*Your goal:*
Beginning with the first entry, print all the records exactly.

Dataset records
======
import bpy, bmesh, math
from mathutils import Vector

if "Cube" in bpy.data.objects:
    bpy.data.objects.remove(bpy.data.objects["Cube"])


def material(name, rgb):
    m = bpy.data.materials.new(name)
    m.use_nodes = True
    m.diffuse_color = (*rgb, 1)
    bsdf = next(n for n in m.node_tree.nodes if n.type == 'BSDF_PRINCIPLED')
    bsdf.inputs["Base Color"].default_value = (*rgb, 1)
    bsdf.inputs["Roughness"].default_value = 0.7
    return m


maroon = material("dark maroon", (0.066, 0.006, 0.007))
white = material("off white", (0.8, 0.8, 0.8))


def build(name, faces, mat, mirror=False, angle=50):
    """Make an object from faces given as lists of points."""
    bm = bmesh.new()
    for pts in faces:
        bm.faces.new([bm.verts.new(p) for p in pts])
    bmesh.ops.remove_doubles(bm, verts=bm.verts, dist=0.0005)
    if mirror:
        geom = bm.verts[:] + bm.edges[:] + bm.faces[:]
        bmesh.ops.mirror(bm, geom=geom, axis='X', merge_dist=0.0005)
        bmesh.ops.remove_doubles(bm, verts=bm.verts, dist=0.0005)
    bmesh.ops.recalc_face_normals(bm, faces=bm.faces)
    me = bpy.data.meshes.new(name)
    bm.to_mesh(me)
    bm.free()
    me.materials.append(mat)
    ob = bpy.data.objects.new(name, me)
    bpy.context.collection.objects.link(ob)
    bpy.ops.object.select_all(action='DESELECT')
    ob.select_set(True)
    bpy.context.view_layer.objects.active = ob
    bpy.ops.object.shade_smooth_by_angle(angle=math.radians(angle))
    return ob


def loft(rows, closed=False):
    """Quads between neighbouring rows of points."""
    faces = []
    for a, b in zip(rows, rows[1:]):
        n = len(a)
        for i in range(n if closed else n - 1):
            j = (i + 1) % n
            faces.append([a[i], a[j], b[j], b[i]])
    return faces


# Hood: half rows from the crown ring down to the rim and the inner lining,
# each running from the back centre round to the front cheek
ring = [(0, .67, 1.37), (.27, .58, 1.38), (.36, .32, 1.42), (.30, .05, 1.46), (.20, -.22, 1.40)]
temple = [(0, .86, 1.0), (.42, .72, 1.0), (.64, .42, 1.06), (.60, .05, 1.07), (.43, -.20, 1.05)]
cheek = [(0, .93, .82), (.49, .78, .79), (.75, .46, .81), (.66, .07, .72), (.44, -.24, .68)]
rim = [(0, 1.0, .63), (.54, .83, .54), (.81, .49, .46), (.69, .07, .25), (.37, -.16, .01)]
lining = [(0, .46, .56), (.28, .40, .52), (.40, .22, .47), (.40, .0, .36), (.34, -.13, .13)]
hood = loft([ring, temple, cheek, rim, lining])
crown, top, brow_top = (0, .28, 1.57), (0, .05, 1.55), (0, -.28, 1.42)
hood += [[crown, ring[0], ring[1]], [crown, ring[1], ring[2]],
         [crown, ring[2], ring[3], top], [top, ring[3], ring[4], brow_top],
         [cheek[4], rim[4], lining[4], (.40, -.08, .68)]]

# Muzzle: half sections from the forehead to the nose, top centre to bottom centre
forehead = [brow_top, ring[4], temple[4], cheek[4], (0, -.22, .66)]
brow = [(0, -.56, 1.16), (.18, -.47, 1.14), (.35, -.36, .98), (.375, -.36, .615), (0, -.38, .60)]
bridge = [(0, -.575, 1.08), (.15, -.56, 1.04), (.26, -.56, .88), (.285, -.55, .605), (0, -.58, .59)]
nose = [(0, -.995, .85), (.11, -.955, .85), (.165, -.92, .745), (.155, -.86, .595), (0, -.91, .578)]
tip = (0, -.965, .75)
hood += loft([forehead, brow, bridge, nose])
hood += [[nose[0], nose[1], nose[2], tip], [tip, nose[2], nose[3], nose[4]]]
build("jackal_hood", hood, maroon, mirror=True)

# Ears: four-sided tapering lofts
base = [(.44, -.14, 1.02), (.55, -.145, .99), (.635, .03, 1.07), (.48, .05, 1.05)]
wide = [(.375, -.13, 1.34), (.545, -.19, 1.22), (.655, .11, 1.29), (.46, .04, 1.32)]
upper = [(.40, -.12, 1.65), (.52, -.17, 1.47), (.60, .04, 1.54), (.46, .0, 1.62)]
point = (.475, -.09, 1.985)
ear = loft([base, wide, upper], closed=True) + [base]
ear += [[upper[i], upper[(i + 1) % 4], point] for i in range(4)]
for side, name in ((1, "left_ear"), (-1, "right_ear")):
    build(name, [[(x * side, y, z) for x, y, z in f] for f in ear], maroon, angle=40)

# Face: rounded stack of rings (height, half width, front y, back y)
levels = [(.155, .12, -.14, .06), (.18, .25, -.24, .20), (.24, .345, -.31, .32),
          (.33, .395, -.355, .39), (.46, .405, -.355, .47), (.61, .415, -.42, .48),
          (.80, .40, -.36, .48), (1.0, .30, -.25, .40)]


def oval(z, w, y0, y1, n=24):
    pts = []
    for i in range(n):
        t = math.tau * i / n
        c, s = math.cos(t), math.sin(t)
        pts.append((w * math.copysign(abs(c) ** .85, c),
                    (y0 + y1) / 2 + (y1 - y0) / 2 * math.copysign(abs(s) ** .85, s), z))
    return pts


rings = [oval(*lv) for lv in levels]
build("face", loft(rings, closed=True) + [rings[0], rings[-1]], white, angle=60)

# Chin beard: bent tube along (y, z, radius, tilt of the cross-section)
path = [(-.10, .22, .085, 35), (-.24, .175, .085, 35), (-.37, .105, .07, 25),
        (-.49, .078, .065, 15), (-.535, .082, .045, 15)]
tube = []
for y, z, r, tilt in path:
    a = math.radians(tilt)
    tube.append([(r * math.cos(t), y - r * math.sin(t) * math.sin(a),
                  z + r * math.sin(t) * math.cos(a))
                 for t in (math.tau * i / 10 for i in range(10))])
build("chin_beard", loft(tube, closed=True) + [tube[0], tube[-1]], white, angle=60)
======
*The answer:*
import bpy, bmesh, math
from mathutils import Vector

if "Cube" in bpy.data.objects:
    bpy.data.objects.remove(bpy.data.objects["Cube"])


def material(name, rgb):
    m = bpy.data.materials.new(name)
    m.use_nodes = True
    m.diffuse_color = (*rgb, 1)
    bsdf = next(n for n in m.node_tree.nodes if n.type == 'BSDF_PRINCIPLED')
    bsdf.inputs["Base Color"].default_value = (*rgb, 1)
    bsdf.inputs["Roughness"].default_value = 0.7
    return m


maroon = material("dark maroon", (0.066, 0.006, 0.007))
white = material("off white", (0.8, 0.8, 0.8))


def build(name, faces, mat, mirror=False, angle=50):
    """Make an object from faces given as lists of points."""
    bm = bmesh.new()
    for pts in faces:
        bm.faces.new([bm.verts.new(p) for p in pts])
    bmesh.ops.remove_doubles(bm, verts=bm.verts, dist=0.0005)
    if mirror:
        geom = bm.verts[:] + bm.edges[:] + bm.faces[:]
        bmesh.ops.mirror(bm, geom=geom, axis='X', merge_dist=0.0005)
        bmesh.ops.remove_doubles(bm, verts=bm.verts, dist=0.0005)
    bmesh.ops.recalc_face_normals(bm, faces=bm.faces)
    me = bpy.data.meshes.new(name)
    bm.to_mesh(me)
    bm.free()
    me.materials.append(mat)
    ob = bpy.data.objects.new(name, me)
    bpy.context.collection.objects.link(ob)
    bpy.ops.object.select_all(action='DESELECT')
    ob.select_set(True)
    bpy.context.view_layer.objects.active = ob
    bpy.ops.object.shade_smooth_by_angle(angle=math.radians(angle))
    return ob


def loft(rows, closed=False):
    """Quads between neighbouring rows of points."""
    faces = []
    for a, b in zip(rows, rows[1:]):
        n = len(a)
        for i in range(n if closed else n - 1):
            j = (i + 1) % n
            faces.append([a[i], a[j], b[j], b[i]])
    return faces


# Hood: half rows from the crown ring down to the rim and the inner lining,
# each running from the back centre round to the front cheek
ring = [(0, .67, 1.37), (.27, .58, 1.38), (.36, .32, 1.42), (.30, .05, 1.46), (.20, -.22, 1.40)]
temple = [(0, .86, 1.0), (.42, .72, 1.0), (.64, .42, 1.06), (.60, .05, 1.07), (.43, -.20, 1.05)]
cheek = [(0, .93, .82), (.49, .78, .79), (.75, .46, .81), (.66, .07, .72), (.44, -.24, .68)]
rim = [(0, 1.0, .63), (.54, .83, .54), (.81, .49, .46), (.69, .07, .25), (.37, -.16, .01)]
lining = [(0, .46, .56), (.28, .40, .52), (.40, .22, .47), (.40, .0, .36), (.34, -.13, .13)]
hood = loft([ring, temple, cheek, rim, lining])
crown, top, brow_top = (0, .28, 1.57), (0, .05, 1.55), (0, -.28, 1.42)
hood += [[crown, ring[0], ring[1]], [crown, ring[1], ring[2]],
         [crown, ring[2], ring[3], top], [top, ring[3], ring[4], brow_top],
         [cheek[4], rim[4], lining[4], (.40, -.08, .68)]]

# Muzzle: half sections from the forehead to the nose, top centre to bottom centre
forehead = [brow_top, ring[4], temple[4], cheek[4], (0, -.22, .66)]
brow = [(0, -.56, 1.16), (.18, -.47, 1.14), (.35, -.36, .98), (.375, -.36, .615), (0, -.38, .60)]
bridge = [(0, -.575, 1.08), (.15, -.56, 1.04), (.26, -.56, .88), (.285, -.55, .605), (0, -.58, .59)]
nose = [(0, -.995, .85), (.11, -.955, .85), (.165, -.92, .745), (.155, -.86, .595), (0, -.91, .578)]
tip = (0, -.965, .75)
hood += loft([forehead, brow, bridge, nose])
hood += [[nose[0], nose[1], nose[2], tip], [tip, nose[2], nose[3], nose[4]]]
build("jackal_hood", hood, maroon, mirror=True)

# Ears: four-sided tapering lofts
base = [(.44, -.14, 1.02), (.55, -.145, .99), (.635, .03, 1.07), (.48, .05, 1.05)]
wide = [(.375, -.13, 1.34), (.545, -.19, 1.22), (.655, .11, 1.29), (.46, .04, 1.32)]
upper = [(.40, -.12, 1.65), (.52, -.17, 1.47), (.60, .04, 1.54), (.46, .0, 1.62)]
point = (.475, -.09, 1.985)
ear = loft([base, wide, upper], closed=True) + [base]
ear += [[upper[i], upper[(i + 1) % 4], point] for i in range(4)]
for side, name in ((1, "left_ear"), (-1, "right_ear")):
    build(name, [[(x * side, y, z) for x, y, z in f] for f in ear], maroon, angle=40)

# Face: rounded stack of rings (height, half width, front y, back y)
levels = [(.155, .12, -.14, .06), (.18, .25, -.24, .20), (.24, .345, -.31, .32),
          (.33, .395, -.355, .39), (.46, .405, -.355, .47), (.61, .415, -.42, .48),
          (.80, .40, -.36, .48), (1.0, .30, -.25, .40)]


def oval(z, w, y0, y1, n=24):
    pts = []
    for i in range(n):
        t = math.tau * i / n
        c, s = math.cos(t), math.sin(t)
        pts.append((w * math.copysign(abs(c) ** .85, c),
                    (y0 + y1) / 2 + (y1 - y0) / 2 * math.copysign(abs(s) ** .85, s), z))
    return pts


rings = [oval(*lv) for lv in levels]
build("face", loft(rings, closed=True) + [rings[0], rings[-1]], white, angle=60)

# Chin beard: bent tube along (y, z, radius, tilt of the cross-section)
path = [(-.10, .22, .085, 35), (-.24, .175, .085, 35), (-.37, .105, .07, 25),
        (-.49, .078, .065, 15), (-.535, .082, .045, 15)]
tube = []
for y, z, r, tilt in path:
    a = math.radians(tilt)
    tube.append([(r * math.cos(t), y - r * math.sin(t) * math.sin(a),
                  z + r * math.sin(t) * math.cos(a))
                 for t in (math.tau * i / 10 for i in range(10))])
build("chin_beard", loft(tube, closed=True) + [tube[0], tube[-1]], white, angle=60)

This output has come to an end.